If you want your employees to feel connected to your organization and willingly contribute their best, you need to notice what’s missing and then take action. You’ve got to meet with your employees and let them know that you want their engagement and you’ll do what it takes to get it.
There are a lot of alarming statistics out there these days about employee engagement. In a Harvard Business Review article entitled, Research Shows a Simple Way to Increase Engagement at Work, written by Michael Parke and Justin Weinhardt, they state that a 2016 poll by the Gallup Organization shows that only 13 percent of employees worldwide are engaged at work. That means approximately 84 per cent of employees are not engaged in their workplaces. But there is a way to tip the scales and get more of your employees engaged.
What does engagement look like?
First, if you’re an organization that wants more engagement, you’ve got to know what it looks like. If your employees are engaged and your organization is doing it right, here are some signs to look for:
- Employees exceed work expectations: they like going above and beyond expectations because they know the organization cares about them so they want to give back.
- Employees stay in the organization for a long time
- Employees want to be promoted internally
- Employees are full of great ideas
- Other employees, clients, or customers have a lot of positive things to say about these employees
- Employees don’t use a lot of sick days
- The team participates in outside activities together
- Your team really enjoys working together to get the best work out there
- Your team isn’t afraid to give honest feedback
- Your employees feel that management is approachable

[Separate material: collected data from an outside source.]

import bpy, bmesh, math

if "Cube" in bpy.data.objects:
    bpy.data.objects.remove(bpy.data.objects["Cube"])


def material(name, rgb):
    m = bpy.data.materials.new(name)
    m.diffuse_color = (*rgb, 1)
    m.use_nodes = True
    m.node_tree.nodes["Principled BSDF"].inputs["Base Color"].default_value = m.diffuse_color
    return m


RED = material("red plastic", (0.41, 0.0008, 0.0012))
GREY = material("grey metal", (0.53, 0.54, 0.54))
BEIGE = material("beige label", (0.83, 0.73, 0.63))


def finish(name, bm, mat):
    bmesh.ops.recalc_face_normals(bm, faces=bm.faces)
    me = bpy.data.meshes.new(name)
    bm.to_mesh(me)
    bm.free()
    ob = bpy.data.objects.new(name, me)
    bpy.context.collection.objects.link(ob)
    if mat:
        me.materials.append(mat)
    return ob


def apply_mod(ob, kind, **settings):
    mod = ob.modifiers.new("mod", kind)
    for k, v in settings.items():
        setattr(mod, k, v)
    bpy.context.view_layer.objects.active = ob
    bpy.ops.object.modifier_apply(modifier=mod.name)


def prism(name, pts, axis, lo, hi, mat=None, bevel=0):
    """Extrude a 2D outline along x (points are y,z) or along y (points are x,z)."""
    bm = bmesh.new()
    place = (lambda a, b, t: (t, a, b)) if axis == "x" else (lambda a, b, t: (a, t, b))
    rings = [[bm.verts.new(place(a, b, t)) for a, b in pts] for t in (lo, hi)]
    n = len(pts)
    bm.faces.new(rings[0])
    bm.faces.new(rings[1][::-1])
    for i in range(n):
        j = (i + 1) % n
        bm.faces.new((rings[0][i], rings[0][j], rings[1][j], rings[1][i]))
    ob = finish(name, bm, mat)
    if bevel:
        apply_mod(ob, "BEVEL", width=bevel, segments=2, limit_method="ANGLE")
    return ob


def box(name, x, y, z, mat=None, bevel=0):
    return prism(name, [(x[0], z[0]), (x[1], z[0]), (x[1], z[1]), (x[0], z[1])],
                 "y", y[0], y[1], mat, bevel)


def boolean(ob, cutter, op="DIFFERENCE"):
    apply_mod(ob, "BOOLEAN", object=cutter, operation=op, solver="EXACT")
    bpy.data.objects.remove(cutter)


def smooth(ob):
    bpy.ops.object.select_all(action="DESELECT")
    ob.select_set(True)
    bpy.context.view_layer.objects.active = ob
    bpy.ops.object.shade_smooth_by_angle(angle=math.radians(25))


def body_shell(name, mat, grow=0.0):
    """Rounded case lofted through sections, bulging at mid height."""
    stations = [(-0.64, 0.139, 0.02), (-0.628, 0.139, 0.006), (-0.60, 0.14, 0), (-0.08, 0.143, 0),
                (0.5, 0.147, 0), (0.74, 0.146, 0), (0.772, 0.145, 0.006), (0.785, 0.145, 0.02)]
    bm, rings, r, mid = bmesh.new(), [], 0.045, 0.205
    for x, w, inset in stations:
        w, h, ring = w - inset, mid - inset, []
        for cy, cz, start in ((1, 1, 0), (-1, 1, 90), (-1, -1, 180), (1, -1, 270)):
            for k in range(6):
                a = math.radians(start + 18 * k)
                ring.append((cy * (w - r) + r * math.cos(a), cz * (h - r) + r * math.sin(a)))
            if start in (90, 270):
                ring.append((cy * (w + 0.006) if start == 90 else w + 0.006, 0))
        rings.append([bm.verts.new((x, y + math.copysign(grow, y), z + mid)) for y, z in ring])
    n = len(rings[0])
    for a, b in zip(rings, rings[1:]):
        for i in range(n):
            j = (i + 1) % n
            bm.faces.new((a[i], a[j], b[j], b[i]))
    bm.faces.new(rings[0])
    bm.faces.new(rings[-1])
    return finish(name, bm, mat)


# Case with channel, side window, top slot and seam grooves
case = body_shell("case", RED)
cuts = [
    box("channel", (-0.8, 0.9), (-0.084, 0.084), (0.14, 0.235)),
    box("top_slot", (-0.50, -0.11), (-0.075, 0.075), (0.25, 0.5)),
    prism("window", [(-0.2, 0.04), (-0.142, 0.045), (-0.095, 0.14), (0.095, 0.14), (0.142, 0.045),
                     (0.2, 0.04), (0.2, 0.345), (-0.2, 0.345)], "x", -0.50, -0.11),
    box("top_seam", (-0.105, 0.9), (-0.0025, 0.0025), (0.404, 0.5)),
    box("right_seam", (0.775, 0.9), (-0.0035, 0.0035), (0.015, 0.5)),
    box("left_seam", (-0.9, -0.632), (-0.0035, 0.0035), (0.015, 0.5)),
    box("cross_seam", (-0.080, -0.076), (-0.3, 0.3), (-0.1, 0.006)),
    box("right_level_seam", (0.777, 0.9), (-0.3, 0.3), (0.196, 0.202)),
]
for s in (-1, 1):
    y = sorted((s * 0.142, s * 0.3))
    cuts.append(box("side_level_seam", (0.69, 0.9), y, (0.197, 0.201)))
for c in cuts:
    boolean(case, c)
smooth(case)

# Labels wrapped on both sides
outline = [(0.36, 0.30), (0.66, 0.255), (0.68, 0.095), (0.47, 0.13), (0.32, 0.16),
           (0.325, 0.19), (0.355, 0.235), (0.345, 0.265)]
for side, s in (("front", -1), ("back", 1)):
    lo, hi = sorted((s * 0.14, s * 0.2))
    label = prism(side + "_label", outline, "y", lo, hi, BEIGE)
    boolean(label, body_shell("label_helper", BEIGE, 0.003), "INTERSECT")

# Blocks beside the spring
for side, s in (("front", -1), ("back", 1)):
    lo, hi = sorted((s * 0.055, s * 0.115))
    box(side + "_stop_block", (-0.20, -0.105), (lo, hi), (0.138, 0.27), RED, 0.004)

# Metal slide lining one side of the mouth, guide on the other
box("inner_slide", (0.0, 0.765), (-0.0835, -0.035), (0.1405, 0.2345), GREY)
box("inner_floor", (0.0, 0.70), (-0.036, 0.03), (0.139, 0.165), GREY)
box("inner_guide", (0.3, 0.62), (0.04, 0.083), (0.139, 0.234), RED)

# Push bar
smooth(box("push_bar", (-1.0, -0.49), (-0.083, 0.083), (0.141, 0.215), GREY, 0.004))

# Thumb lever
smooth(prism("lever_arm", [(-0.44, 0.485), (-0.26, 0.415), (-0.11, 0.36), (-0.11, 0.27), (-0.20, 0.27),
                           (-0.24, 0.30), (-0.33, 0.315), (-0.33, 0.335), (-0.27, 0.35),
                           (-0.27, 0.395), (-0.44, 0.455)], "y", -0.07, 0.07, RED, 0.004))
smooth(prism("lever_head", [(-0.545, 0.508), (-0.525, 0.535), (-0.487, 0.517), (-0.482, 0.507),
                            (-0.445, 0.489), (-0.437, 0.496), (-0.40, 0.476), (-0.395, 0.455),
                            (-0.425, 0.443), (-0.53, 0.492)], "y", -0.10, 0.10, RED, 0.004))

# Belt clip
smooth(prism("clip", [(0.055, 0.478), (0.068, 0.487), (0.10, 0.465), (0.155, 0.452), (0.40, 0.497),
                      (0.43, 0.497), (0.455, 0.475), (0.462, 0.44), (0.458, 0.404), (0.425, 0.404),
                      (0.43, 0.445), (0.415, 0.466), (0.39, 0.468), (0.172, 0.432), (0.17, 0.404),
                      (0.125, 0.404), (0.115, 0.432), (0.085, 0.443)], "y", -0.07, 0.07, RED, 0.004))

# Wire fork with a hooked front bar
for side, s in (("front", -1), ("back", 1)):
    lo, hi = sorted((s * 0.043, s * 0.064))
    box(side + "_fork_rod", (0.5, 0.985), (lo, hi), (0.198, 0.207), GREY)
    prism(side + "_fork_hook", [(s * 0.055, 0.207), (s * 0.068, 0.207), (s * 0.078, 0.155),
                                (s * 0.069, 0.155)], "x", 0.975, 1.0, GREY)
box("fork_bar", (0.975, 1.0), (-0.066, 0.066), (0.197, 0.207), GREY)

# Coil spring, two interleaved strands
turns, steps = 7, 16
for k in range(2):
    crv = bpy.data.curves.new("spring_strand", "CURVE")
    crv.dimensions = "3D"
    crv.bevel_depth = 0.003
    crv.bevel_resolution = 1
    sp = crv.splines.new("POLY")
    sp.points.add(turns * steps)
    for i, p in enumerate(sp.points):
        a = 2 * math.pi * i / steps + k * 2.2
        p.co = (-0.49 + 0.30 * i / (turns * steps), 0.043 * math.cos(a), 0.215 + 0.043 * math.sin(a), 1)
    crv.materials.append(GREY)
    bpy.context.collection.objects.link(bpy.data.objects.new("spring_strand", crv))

If you want your employees to feel more engaged, reaching out is key. By taking the time to meet with them to get their feedback on their needs and their work, you’re showing them that they matter — and that’s the first step to engagement.
Here are seven conversation starters that can lead to higher engagement:
- Ask your employees what they believe are their strongest skill sets and what do they enjoy doing the most. Then give them work that matches their strongest skills.
- Ask your employees what kind of work they want to be doing in five years and take actions to help them to get there.
- Include your employees in meetings and workshops that will add to their professional growth.
- Introduce your employees to staff that can help or mentor them to use their strongest skills in new ways.
- Let your employees know that you care about their job satisfaction and progress at work by meeting with them privately every week and setting goals.
- Welcome their ideas and thoughts and use their ideas in the workplace.
- Ask them what would make them feel more comfortable with their colleagues at work.
When employees feel seen and valued for what they give, they give more and they’re happy to do it, because they’re enjoying their work.
Subscribe to get updates
You’ve probably noticed that for years now, a lot of organizations have been asking people to “take a few minutes to fill out a survey.” People are getting hit with it in bookstores, at the end of telecom calls, when they chat with technical support teams online,...
For many years now, organizations have used surveys to measure their employees’ engagement. But as described in this Deloitte article entitled, “Becoming Irresistible. A New Model for Employee Engagement,” written by Josh Bersin, if they aren’t utilized properly, they...
What Is the Difference Between a Satisfied Employee and an Engaged Employee? There’s a big difference between satisfied and engaged employees. As noted in the article entitled, Satisfied Employees vs. Engaged Employees: How to Spot the Difference, engaged employees...